• **What the task asks**:
In the records below, some lines hold the word "Diagonal". Copy each of those lines.

• **Stored entries**:
= = = =

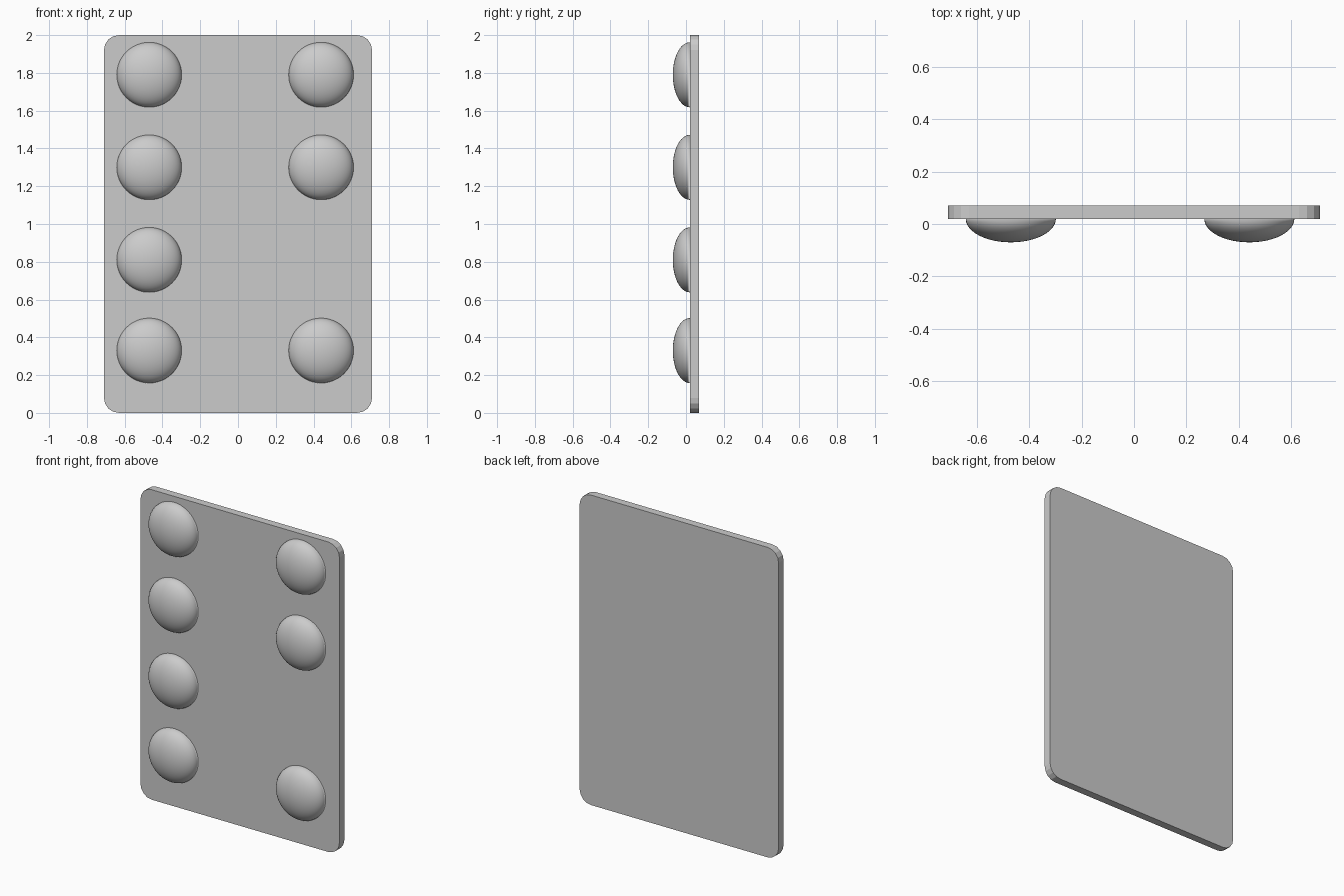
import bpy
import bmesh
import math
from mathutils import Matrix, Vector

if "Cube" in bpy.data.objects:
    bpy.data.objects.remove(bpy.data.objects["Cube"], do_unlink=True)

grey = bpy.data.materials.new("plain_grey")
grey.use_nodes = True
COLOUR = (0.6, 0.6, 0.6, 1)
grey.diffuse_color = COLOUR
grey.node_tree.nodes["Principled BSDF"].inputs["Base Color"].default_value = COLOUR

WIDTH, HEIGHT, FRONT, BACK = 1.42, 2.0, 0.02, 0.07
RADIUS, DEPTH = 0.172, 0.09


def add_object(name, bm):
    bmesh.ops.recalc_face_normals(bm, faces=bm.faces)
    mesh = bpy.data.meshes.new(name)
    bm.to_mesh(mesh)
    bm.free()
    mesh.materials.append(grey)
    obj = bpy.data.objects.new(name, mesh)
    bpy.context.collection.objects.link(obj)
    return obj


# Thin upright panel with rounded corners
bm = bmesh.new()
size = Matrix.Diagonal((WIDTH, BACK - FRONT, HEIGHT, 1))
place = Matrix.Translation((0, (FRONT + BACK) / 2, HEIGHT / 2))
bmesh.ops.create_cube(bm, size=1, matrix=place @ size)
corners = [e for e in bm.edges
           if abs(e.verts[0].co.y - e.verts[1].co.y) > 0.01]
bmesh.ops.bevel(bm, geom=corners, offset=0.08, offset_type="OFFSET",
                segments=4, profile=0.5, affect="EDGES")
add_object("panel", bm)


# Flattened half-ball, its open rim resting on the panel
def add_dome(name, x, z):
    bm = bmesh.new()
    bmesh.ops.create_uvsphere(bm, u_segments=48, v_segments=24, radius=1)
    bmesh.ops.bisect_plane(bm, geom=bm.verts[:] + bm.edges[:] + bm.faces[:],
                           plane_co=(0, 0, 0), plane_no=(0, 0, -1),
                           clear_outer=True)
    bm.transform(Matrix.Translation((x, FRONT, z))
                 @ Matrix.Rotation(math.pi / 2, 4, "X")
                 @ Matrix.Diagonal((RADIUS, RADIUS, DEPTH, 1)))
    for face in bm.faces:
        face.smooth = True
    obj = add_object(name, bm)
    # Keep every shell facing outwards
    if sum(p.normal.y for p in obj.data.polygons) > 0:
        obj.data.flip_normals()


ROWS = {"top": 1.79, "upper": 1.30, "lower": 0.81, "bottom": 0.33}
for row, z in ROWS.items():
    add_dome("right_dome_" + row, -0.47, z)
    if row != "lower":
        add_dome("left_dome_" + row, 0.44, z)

= = = =

• **Solution to this exercise**:
size = Matrix.Diagonal((WIDTH, BACK - FRONT, HEIGHT, 1))
                 @ Matrix.Diagonal((RADIUS, RADIUS, DEPTH, 1)))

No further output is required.